I am reading right now Jon Gertner's new book "The Idea Factory: Bell Labs and the Great Age of American Innovation." It tells the stories of experimentation and breakthrough among the theorists and scientists at one of America's most innovative, advanced and anti-Semitic laboratories.
Last night I read further into the development of the transistor, one of the essential building blocks of the digital age. I also came upon this flow chart created by Claude Elwood Shannon. He claimed, and I think he is right, that "all communication systems could be thought of in the same way, regardless of whether they involved a lunchroom conversations, a post-marked letter, or a radio or telephone transmission."
I've worked in the communications business for all my adult life. I used to write catalogs for Montgomery Ward. Houseware ads for Bloomingdale's. Traditional print ads. TV commercials. Websites. Banner ads. Radio commercials. Direct mail. I've created large-scale events. I've even written speeches and annual reports.
What I've learned through the years is that most clients and most agencies forget the middle portion of the schematic above.
They forget there is a noise source which must be overcome.
There are channels, of course, that give themselves permission to ignore noise. They believe their "one-to-one-ness" allows them to be so relevant that they automatically overcome noise. The old direct dicta "list, offer, creative" for instance, says in effect that noise can be obviated by targeting. I fear much of the digital world similarly forgets that noise matters. Great experiences are created but few think about what interferes with viewer's engagement with those experiences.
Today it can be argued that there is more noise in the system than ever before in the history of mankind. Yet most channels, i.e. Facebook make very few provisions for impact. Impact, of course, can come from an adroitly placed conversational thread. But, as so many forget, it can also come from an idea, an execution, a celebrity, the size or the "motion" of an ad.
It never fails to astonish me that TV networks and cable stations refuse to sell media time in uneven increments. If my commercial works best in 27 seconds, or 37 seconds, why can't I buy that time? Computers can make sure that things add up evenly over time. In other words, I should be able to buy a :27 if you can sell someone else a :33?

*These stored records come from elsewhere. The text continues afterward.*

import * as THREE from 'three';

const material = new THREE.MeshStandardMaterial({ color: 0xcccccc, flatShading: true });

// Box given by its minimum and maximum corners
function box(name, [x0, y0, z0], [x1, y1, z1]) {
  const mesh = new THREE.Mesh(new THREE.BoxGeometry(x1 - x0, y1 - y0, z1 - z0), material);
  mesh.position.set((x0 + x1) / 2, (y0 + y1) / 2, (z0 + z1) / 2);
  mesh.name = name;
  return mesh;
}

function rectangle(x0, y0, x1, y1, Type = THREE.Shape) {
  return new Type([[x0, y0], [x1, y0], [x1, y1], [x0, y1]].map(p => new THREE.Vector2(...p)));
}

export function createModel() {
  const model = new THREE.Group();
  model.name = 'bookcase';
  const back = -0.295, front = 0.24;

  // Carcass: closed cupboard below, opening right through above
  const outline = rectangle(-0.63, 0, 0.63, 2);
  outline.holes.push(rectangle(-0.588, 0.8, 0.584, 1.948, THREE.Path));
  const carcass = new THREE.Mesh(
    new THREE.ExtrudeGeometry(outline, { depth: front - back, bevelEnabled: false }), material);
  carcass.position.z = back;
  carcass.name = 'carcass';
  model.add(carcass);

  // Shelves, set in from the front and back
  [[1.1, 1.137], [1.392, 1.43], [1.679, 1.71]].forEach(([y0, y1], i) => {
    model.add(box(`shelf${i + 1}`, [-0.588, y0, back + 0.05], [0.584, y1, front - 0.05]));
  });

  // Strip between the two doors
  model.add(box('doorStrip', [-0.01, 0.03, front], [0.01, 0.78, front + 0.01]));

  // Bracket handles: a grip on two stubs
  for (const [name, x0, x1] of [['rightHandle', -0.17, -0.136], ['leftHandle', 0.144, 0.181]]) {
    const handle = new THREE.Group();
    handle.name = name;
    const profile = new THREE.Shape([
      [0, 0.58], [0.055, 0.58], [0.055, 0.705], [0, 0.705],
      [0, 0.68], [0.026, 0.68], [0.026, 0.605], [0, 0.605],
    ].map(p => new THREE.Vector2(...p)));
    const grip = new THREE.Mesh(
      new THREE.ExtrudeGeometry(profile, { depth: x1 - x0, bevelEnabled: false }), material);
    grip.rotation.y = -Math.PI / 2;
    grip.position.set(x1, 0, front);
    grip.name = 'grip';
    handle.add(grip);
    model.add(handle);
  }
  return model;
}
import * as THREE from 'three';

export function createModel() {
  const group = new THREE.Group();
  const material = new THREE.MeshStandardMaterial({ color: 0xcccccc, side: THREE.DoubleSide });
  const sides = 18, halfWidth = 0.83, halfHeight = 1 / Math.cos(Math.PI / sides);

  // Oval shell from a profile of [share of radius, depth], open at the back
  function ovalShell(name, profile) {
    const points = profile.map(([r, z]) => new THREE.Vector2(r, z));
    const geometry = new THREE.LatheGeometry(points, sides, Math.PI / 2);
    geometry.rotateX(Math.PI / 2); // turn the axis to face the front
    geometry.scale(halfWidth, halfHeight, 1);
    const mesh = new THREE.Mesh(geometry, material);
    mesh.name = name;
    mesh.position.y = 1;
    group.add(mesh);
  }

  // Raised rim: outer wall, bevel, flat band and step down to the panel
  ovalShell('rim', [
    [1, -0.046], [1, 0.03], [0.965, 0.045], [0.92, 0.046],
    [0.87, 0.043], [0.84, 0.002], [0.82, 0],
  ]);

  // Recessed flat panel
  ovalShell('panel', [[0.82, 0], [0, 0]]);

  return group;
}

Our job as communicators involves primarily the overcoming of noise.
We must use every tool and then some to do so.